Highway manners are impressive to. The bigger body provides the Tivoli XLV with better stability compared to the standard model. As with a small crossover with a diesel engine, fuel economy is quite good, registering a peak average fuel economy figure of 12.4 km/l.
On The Downside
Many of the Tivoli’s downsides are levelled against its weird ergonomics. The controls for the gauges, Smart Steering, and Smart Driving Modes, are scattered all over the interior. While the Smart Driving Modes (E-W-P button) is thankfully where you’d expect it, located at the left of the steering clustered together with blank buttons I assume are for the missing traction control system, the Smart Steering is oddly located in the center console, together with the button for the hazards and (weirdly) the gauges. I kept looking for the rheostat knob that controls the gauge brightness and information the entire time. Least would I know it’d be located beside the hazard lights. Just to nitpick, remember that the Tivoli XLV ELX has passive entry with push button start. I find it weird for it to still have a jack knife key design, whereas others would have the metal key integrated into the key’s design.
Lastly, its list of safety features are disappointing, especially when you consider its P1,245,000 price tag. It only comes with the usual ABS with EBD and dual front SRS airbags, but apart from that, electronic stability control, which we always say in our reviews how important this safety feature is, is nowhere to be found. Curtain and side airbags are also missing, which many of its competitors now have.
Weird ergonomics and lack of safety features aside, the SsangYong Tivoli makes a strong case in the subcompact crossover SUV segment. Many Filipino motorists are swayed to a vehicle with a diesel engine, since running costs are kept low (this also comes with a free 3-year maintenance package), while the torque coming from such an engine is very welcoming indeed. While the standard Tivoli already offers a generous amount of space, this XLV version dials that up to 11. As a whole, the SsangYong Tivoli XLV ELX 4WD offers buyers a practical and spacious crossover SUV, wrapped in a stylishly design exterior. Fitting it with a diesel engine serves as the icing on top of a deliciously different cake. It’s not just SsangYong’s most compelling proposition, it’s also one of SsangYong’s finest vehicle to date.

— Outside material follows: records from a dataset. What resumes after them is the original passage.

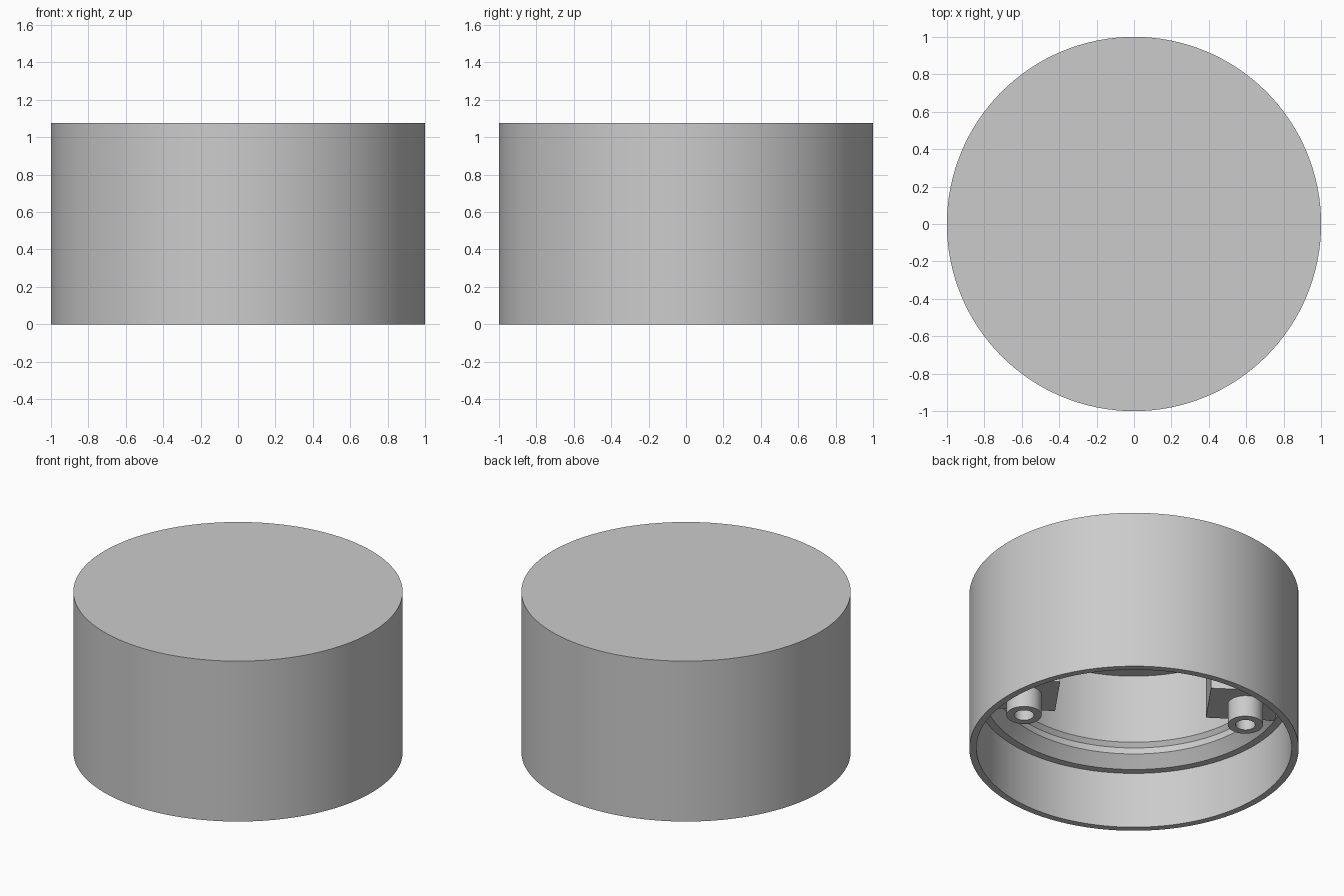
import bpy, bmesh, math
from mathutils import Matrix, Vector

old = bpy.data.objects.get("Cube")
if old:
    bpy.data.objects.remove(old, do_unlink=True)

grey = bpy.data.materials.new("plain grey")
grey.use_nodes = True
grey.diffuse_color = (0.6, 0.6, 0.6, 1)
grey.node_tree.nodes["Principled BSDF"].inputs["Base Color"].default_value = (0.6, 0.6, 0.6, 1)


def finish(name, bm, matrix=Matrix()):
    bmesh.ops.remove_doubles(bm, verts=bm.verts, dist=1e-5)
    bmesh.ops.recalc_face_normals(bm, faces=bm.faces)
    mesh = bpy.data.meshes.new(name)
    bm.to_mesh(mesh)
    bm.free()
    mesh.materials.append(grey)
    obj = bpy.data.objects.new(name, mesh)
    obj.matrix_world = matrix
    bpy.context.collection.objects.link(obj)
    bpy.ops.object.select_all(action='DESELECT')
    bpy.context.view_layer.objects.active = obj
    obj.select_set(True)
    bpy.ops.object.shade_smooth_by_angle(angle=math.radians(20))
    return obj


def lathe(name, profile, steps, closed=False, matrix=Matrix()):
    bm = bmesh.new()
    verts = [bm.verts.new((r, 0, z)) for r, z in profile]
    edges = [bm.edges.new(p) for p in zip(verts, verts[1:])]
    if closed:
        edges.append(bm.edges.new((verts[-1], verts[0])))
    bmesh.ops.spin(bm, geom=verts + edges, cent=(0, 0, 0), axis=(0, 0, 1),
                   angle=math.tau, steps=steps, use_duplicate=False)
    return finish(name, bm, matrix)


# Hollow cap: outer skin, thin rim, ledge, two tapered steps and the ceiling
CEILING = 0.98
LEDGE = 0.377
lathe("cap_shell", [(0, 1.075), (1, 1.075), (1, 0), (0.957, 0), (0.957, LEDGE),
                    (0.909, LEDGE), (0.843, 0.448), (0.843, 0.49), (0.82, 0.517),
                    (0.82, CEILING), (0, CEILING)], 128)

# Two opposite mounting blocks, each with a hollow screw post below
turn = Matrix.Rotation(math.radians(145), 4, 'Z')
OFFSET = 0.065
for side, label in ((1, "right"), (-1, "left")):
    bm = bmesh.new()
    bmesh.ops.create_cube(bm, size=1)
    lo, hi = LEDGE + 0.003, CEILING + 0.01
    size = Vector((0.42, 0.36, hi - lo))
    bmesh.ops.scale(bm, vec=size, verts=bm.verts)
    bmesh.ops.translate(bm, vec=(side * 0.67, OFFSET, (lo + hi) / 2), verts=bm.verts)
    finish(label + "_mounting_block", bm, turn)

    place = turn @ Matrix.Translation((side * 0.675 + 0.01, OFFSET, 0))
    lathe(label + "_screw_post", [(0.107, 0.237), (0.107, 0.385), (0.06, 0.385), (0.06, 0.237)],
          40, True, place)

Exterior Design: ★★★★☆
Interior Design: ★★★★☆
Space and Practicality: ★★★★★
Fuel Efficiency: ★★★★★
Value For Money: ★★★★☆
Overall: 4.4 out of 5